WHAT YOU WILL DO:
Please write out exactly the lines of the data below from the line holding "finish(name, mat)" through the line holding "vertices=24, radius=r, depth=d.length, location=(a", and leave out the rest.

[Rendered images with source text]
++++
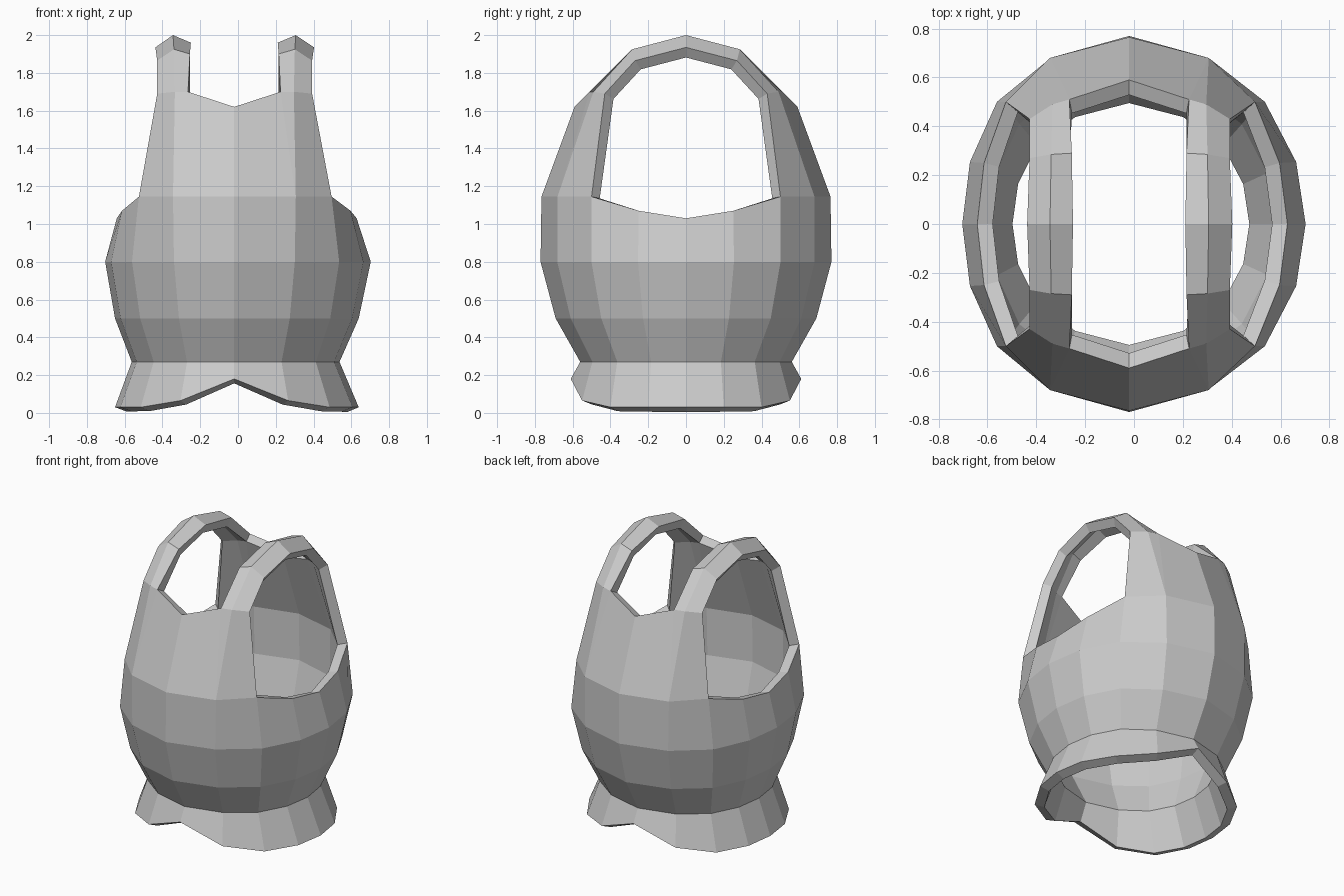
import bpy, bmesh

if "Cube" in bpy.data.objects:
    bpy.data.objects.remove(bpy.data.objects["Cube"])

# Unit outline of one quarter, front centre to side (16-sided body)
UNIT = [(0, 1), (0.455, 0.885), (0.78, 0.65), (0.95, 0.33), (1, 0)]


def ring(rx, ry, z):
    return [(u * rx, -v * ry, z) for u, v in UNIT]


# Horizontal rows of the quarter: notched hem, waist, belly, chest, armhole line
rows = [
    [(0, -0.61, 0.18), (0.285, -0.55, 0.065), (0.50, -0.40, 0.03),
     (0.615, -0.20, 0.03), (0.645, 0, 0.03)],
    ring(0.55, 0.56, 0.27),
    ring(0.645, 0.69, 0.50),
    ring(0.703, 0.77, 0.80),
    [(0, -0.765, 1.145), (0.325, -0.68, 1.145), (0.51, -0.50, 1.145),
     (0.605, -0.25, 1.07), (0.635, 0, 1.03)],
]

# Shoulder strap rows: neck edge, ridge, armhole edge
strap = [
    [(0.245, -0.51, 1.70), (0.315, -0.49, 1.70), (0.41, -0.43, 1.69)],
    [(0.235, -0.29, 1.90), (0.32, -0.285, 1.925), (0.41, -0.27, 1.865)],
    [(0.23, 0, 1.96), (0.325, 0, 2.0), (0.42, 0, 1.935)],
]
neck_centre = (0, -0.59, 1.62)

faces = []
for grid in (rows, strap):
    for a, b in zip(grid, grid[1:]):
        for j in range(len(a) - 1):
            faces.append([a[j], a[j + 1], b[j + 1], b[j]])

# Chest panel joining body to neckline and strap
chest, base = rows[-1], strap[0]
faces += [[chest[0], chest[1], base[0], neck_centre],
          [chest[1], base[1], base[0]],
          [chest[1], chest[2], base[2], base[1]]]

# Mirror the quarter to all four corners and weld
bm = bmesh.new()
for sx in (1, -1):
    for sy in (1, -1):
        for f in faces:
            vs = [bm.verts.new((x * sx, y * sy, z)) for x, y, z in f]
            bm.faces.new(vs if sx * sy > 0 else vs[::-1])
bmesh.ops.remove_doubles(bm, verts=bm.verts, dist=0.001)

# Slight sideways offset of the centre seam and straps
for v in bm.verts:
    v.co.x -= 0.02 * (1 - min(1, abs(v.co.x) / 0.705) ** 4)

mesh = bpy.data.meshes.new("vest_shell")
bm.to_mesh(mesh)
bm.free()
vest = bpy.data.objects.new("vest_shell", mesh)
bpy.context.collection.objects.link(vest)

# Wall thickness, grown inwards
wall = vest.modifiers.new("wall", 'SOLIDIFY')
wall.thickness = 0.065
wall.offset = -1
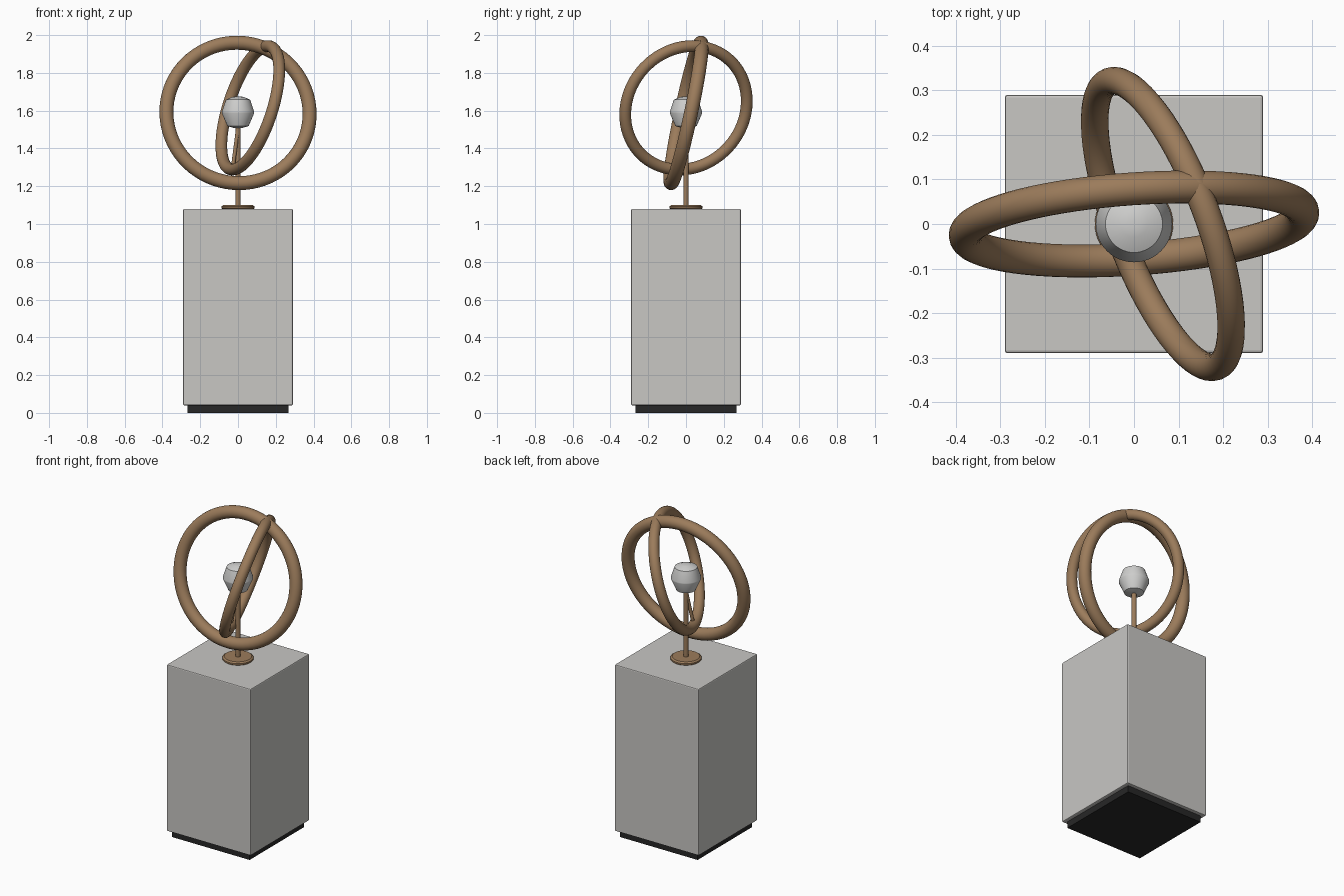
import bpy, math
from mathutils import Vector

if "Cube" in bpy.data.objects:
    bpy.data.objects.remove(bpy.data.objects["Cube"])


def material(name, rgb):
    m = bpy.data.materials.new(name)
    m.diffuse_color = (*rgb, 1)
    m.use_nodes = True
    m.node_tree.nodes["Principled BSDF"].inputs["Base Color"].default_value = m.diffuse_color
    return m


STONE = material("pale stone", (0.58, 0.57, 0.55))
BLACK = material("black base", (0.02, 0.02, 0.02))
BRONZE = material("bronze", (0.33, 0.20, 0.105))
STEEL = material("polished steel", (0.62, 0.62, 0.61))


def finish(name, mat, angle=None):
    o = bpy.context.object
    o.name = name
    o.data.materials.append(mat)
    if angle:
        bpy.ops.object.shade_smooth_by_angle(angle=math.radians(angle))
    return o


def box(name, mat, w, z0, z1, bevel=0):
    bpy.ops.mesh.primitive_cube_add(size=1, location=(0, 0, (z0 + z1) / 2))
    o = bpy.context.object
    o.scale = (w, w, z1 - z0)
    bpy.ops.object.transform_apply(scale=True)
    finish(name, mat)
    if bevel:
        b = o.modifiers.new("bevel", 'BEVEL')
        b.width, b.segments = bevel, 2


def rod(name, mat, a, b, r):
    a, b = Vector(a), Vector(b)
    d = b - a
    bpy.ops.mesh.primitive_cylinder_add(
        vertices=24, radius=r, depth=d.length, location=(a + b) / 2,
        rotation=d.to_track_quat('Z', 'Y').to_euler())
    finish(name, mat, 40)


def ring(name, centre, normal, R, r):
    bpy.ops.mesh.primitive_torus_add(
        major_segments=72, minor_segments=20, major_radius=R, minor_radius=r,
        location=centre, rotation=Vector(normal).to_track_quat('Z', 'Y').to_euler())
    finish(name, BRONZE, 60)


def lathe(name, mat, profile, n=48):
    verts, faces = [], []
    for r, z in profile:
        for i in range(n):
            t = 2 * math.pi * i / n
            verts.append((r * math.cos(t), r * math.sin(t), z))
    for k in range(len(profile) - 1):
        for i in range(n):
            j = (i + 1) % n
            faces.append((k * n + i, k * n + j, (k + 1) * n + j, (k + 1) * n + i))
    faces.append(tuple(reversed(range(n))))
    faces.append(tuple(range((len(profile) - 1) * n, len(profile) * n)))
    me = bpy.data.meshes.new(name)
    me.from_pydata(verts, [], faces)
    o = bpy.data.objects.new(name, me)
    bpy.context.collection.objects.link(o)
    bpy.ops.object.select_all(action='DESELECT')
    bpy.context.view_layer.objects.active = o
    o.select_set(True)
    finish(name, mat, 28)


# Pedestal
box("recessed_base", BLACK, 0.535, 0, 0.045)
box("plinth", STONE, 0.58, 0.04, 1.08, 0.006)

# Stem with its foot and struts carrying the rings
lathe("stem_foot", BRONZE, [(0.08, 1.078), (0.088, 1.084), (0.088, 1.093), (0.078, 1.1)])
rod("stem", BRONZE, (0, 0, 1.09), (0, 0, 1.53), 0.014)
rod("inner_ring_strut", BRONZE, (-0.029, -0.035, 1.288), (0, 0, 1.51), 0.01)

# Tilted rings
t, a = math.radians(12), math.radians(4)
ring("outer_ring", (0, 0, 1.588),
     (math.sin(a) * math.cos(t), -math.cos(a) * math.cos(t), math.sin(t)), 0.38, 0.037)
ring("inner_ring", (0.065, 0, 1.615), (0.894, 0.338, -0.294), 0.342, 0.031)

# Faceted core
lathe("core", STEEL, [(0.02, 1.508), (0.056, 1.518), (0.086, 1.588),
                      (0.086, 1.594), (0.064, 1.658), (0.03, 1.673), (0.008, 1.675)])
++++
EXERCISE RESULT:
    finish(name, mat)
    if bevel:
        b = o.modifiers.new("bevel", 'BEVEL')
        b.width, b.segments = bevel, 2


def rod(name, mat, a, b, r):
    a, b = Vector(a), Vector(b)
    d = b - a
    bpy.ops.mesh.primitive_cylinder_add(
        vertices=24, radius=r, depth=d.length, location=(a + b) / 2,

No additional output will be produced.